With this dish I wanted some texture and mouthfeel added from the water. Doing justice to the beef we matched it with higher mineral content waters and two different bubble sizes, artificial from Aqui-Live and natural from ORO. I also felt that Socosani still worked extremely well with the dish when focusing on the other non-meet parts of the dish.

Sparkling Fruit “Cocktail”

Rita Palandrani - No Pairing

Horatio Bustos - Guitig (Ecuador)
I chose Guitig from Ecuador, naturally carbonated, to enhance flavors and spiciness in the mouth, as this water has a relevant hardness and minerality.

Martin Riese - No Pairing

Michael Mascha - No Pairing
I did not want to distract from the presentation and the effect of the carbonated fruits


65% Chocolate Mousse with orange spongecakes, 70% chocolate gelato with cacao leaves and passion fruit/cacao pulp gelée

Rita Palandrani - Waiakea (Still) - Solé (Added Carbonation) - Roi (Naturally Carbonated)
The high percentage of cocoa and tannins in the mousse and gelato, the subtle acidic notes of the orange and passion fruit, the overall textural complexity, required a water that could bring out the richness of the dish. I started with Waiakea, a low minerality and alkaline volcanic water from Hawaii, low in sodium but high in silica -which provides a pleasant mouth-feel- adding a mild sweetness and not overwhelming the flavor profile. I then moved to the Italian Solé, in the sparkling edition with soft and gentle carbonation, also low in sodium, slightly alkaline and with a good amount of silica. The low mineral content and the light bubbles cut through the chocolate, refreshing without disturbing the unique character of the course. I wanted to end the dinner with a glass of ROI from Slovenia, to contrast the previous perception and create a brand new experience with the addition of a strong mineral content, the power of the natural carbonation and a significant salty note.

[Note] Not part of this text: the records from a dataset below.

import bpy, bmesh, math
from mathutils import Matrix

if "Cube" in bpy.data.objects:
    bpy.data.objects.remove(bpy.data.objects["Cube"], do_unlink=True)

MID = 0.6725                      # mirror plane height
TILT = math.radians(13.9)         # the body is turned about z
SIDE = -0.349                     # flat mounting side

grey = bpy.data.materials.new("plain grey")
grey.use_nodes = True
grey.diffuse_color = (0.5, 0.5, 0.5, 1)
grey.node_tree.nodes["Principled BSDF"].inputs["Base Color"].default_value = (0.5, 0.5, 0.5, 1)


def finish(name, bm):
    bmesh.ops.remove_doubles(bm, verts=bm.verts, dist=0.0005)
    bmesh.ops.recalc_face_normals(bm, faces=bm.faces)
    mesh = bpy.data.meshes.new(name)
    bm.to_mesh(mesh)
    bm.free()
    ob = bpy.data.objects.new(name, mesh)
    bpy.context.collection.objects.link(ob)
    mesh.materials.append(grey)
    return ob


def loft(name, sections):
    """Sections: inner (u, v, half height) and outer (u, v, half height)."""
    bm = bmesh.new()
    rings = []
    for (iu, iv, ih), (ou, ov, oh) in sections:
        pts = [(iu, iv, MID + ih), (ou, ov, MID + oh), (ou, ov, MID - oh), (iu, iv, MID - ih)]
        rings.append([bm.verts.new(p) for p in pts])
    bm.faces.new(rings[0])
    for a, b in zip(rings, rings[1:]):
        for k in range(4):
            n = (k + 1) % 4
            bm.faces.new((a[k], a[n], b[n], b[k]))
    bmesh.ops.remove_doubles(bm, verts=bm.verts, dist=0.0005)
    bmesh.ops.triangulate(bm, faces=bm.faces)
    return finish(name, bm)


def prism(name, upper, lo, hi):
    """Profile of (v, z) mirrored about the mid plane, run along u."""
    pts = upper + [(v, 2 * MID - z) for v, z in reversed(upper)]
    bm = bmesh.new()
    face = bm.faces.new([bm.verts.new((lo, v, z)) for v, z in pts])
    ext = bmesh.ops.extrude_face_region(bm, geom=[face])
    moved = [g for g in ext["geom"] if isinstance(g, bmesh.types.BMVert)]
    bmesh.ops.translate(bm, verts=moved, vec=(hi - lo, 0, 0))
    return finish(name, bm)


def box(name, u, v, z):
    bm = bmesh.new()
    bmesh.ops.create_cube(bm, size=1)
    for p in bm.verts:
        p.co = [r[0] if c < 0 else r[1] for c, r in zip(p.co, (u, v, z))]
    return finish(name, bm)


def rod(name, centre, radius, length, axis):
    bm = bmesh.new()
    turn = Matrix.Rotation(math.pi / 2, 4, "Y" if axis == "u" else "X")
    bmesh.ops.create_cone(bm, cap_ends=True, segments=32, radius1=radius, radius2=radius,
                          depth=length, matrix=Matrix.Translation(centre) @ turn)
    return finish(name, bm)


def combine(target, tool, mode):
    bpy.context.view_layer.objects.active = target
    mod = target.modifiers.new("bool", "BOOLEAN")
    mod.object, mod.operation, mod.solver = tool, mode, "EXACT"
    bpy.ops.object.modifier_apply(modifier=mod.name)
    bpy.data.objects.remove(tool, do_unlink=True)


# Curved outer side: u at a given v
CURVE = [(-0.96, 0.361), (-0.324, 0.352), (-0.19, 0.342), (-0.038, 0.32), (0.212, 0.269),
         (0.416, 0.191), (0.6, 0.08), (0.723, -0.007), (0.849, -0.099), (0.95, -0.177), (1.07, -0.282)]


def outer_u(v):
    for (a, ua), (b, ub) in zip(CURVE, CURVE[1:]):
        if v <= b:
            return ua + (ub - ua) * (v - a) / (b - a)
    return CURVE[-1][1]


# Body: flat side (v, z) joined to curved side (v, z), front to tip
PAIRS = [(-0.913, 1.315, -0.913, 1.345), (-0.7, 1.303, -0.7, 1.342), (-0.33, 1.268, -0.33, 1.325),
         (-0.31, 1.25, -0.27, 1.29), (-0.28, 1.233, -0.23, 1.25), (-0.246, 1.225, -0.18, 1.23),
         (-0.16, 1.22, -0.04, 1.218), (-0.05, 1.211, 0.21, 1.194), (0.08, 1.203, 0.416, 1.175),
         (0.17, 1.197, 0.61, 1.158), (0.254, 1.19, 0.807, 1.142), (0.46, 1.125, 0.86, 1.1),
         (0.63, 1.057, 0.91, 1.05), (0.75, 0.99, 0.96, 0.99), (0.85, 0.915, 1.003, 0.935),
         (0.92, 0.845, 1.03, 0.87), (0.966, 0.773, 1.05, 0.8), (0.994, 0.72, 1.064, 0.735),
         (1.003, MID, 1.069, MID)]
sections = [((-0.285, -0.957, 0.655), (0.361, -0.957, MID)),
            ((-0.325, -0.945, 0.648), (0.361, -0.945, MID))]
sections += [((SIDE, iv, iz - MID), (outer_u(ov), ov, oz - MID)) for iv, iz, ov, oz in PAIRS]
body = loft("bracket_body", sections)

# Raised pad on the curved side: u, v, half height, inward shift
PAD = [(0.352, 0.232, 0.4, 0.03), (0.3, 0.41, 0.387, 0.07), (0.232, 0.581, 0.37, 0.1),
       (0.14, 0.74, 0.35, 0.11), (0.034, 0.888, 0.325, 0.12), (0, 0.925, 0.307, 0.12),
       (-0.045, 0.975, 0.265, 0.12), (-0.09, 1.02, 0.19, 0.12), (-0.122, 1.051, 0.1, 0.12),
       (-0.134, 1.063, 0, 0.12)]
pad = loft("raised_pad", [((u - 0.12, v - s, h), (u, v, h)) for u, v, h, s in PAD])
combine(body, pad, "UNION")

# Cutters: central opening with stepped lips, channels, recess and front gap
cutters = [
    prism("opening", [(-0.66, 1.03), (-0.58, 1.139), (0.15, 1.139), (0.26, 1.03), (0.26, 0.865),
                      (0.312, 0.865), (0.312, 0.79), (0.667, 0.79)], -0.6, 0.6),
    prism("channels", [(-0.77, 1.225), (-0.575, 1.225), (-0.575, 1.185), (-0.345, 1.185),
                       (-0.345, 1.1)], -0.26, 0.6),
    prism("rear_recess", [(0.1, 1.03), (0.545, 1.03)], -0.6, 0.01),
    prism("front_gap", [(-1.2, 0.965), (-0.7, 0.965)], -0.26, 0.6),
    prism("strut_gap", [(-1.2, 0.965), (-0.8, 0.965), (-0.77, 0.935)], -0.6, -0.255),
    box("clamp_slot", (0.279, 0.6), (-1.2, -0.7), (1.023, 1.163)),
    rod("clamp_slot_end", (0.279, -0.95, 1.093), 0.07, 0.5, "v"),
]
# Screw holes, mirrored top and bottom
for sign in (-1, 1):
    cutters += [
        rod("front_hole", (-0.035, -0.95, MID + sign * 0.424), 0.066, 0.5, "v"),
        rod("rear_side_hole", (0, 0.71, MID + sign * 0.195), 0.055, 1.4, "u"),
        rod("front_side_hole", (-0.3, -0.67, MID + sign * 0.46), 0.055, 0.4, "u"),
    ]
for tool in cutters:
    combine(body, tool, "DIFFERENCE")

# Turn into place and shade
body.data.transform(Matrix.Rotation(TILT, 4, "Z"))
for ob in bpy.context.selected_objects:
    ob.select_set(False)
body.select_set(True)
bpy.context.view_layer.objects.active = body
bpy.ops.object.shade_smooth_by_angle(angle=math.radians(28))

Horatio Bustos - Guitig (Ecuador) & Roi (Naturally Carbonated)
Two carbonated waters for this dish, Guitig and Roi. The first one emphasizing the chocolate with a lower cacao percentage and the second one to enhance the cacao leaf which contains 80% cacao.

Martin Riese - Roi (Slovenia)
Roi is always an interesting water to showcase how extreme a water can taste. The 7400 TDS water fits incredible to the bitterness of the chocolate. Roi gives chocolate a completely new taste spectrum.

Michael Mascha - Snasa (still)
I was intrigued by the fact that the chef wanted his desert not sweet but focused on the bitter aspects chocolate. I wanted to support that notion by pairing it with a Super Low Minerality water that had just a little bit of weight. The chocolate taste was very prominent and perceived bitter due to the contrast with the super neutral low minerality water.